“This report adds important evidence to the case that economists have been making for years: that identifiable categories of immigrants unquestionably give a lift to native employment,” said Madeleine Zavodny, economics professor at Agnes Scott College and author of the report for AEI and the Partnership. “But I hope it’s not just economists who take note—the study offers insight for legislators who need to know what’s at stake in immigration policy.”
To identify the employment effect of immigration, the study analyzes annual data going back to the year 2000 from the U.S. Census Bureau and from applications for temporary-worker visas—to ask whether having a higher share of foreign-born workers in a given state increases or decreases the employment rate among U.S. natives there. This approach permits an analysis that identifies the employment effects of specific categories of foreign-born workers, as well as the aggregate effect of all immigration. The analysis controls for key variables, especially the possibility that immigrants might be disproportionally attracted to areas that have strong economies (and therefore higher native employment rates), a factor that might otherwise make the results misleadingly positive.
One of the definitive findings is that immigrants with advanced degrees boost employment for native U.S. workers. This effect goes beyond just the 2.62 jobs for every STEM worker with an advanced degree from U.S. universities: An additional 100 immigrants with advanced degrees working in STEM fields—regardless of where they earned the degree—creates an additional 86 jobs for U.S. natives. And an additional 100 immigrants with advanced degrees—regardless of field or where they obtained their degrees—creates an additional 44 jobs for U.S. natives. Currently, there is no employment visa designed for students who earn advanced degrees in the U.S. after graduation, only a “training” program that allows them to work for a limited period. All of the analyses of foreign-born advanced-degree holders cover the period 2000 to 2007.
The report also shows clear job creation from foreign workers on temporary-employment visas: Adding 100 workers in the H-1B visa program for skilled workers—a program that exhausts its arbitrary numerical limitation each year, including this year—results in an additional 183 jobs among U.S. natives. Likewise, adding 100 workers in the H-2B program for less-skilled non-agricultural labor results in an additional 464 jobs for U.S. natives.

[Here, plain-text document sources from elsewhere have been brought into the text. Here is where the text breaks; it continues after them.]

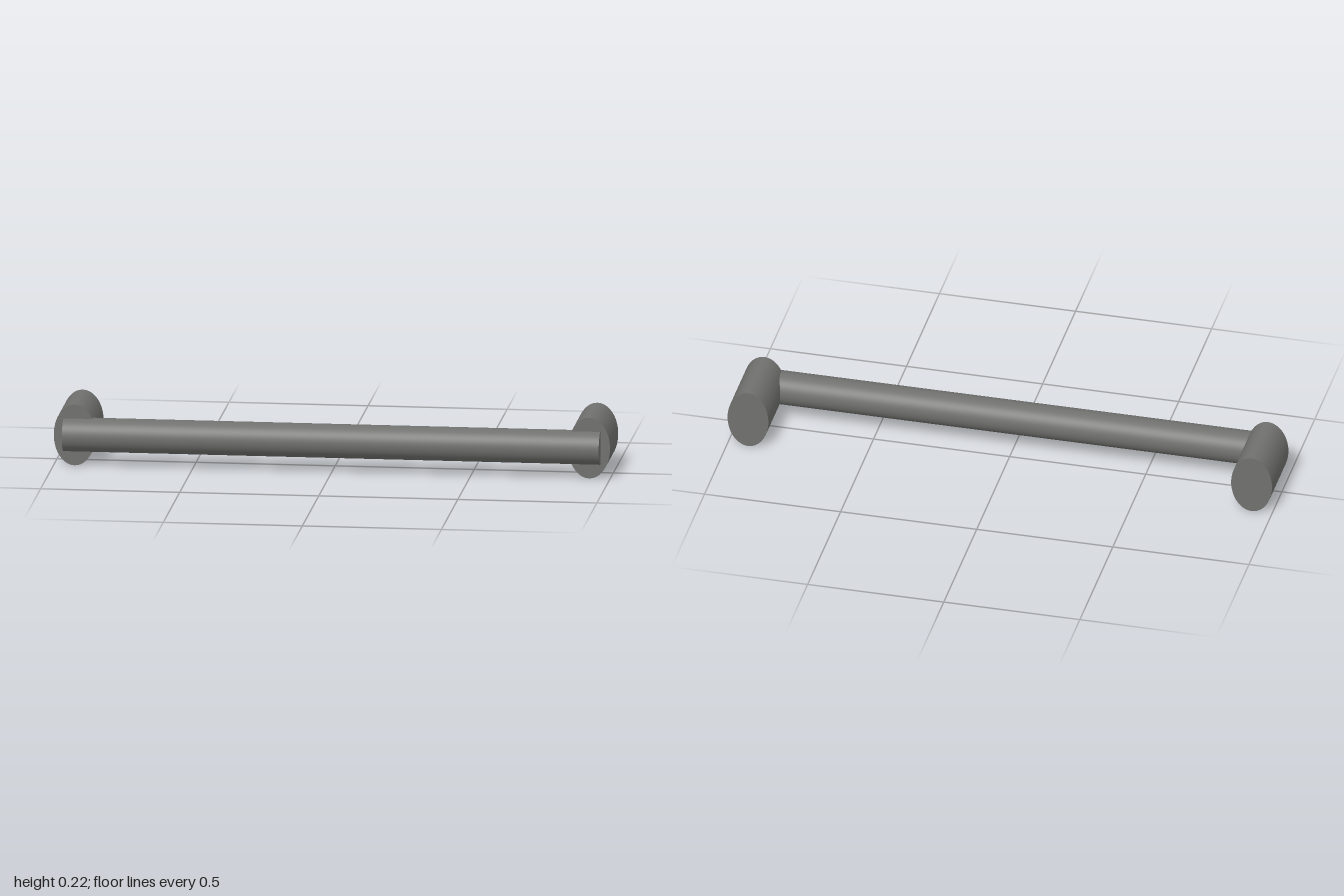
import * as THREE from 'three';

export function createModel() {
  const group = new THREE.Group();
  const darkMetal = new THREE.MeshStandardMaterial({ color: 0x70706e });
  darkMetal.name = 'dark grey metal';

  const midY = 0.111;

  // Round grip bar running across the front
  const barGeometry = new THREE.CylinderGeometry(0.061, 0.061, 1.93, 64).rotateZ(Math.PI / 2);
  const bar = new THREE.Mesh(barGeometry, darkMetal);
  bar.name = 'gripBar';
  bar.position.set(0, midY, 0.089);
  group.add(bar);

  // Oval posts that carry the bar, one at each end
  const postGeometry = new THREE.CylinderGeometry(1, 1, 0.25, 64)
    .rotateX(Math.PI / 2)
    .scale(0.075, midY, 1);
  for (const [side, name] of [[1, 'leftPost'], [-1, 'rightPost']]) {
    const post = new THREE.Mesh(postGeometry, darkMetal);
    post.name = name;
    post.position.set(side * 0.925, midY, -0.025);
    group.add(post);
  }

  return group;
}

And looking at all foreign-born workers in the aggregate, the report’s analysis yields no evidence of any negative impact on U.S. employment—even under the current immigration system, which is not designed to maximize job creation.
Finally, the study finds that highly educated immigrants pay far more in taxes than they receive in benefits. In 2009, the average foreign-born adult with an advanced degree paid over $22,500 in federal, state, and Federal Insurance Contributions Act (FICA, or Social Security and Medicare) taxes, while their families received just $2,3000 in benefits, or just over one-tenth of their fiscal contribution. And, in fact, looking at all immigrants, the average adult paid $7,826 in federal, state, and FICA taxes, while their families receive $4,422 in cash and in-kind transfers from major government programs.
Based on the data, the report calls for specific legislative proposals that could create jobs for U.S. workers:
- • Give priority for foreign workers who earn advanced degrees from U.S. universities, especially those who work in STEM fields.
- • Increase the number of green cards (permanent visas) for highly educated workers.
- • Make available more temporary visas for both skilled and less-skilled workers.
Today, only 15% of green cards are set aside for employment needs—and the real number is more like 7% when you exclude a worker’s spouses and children.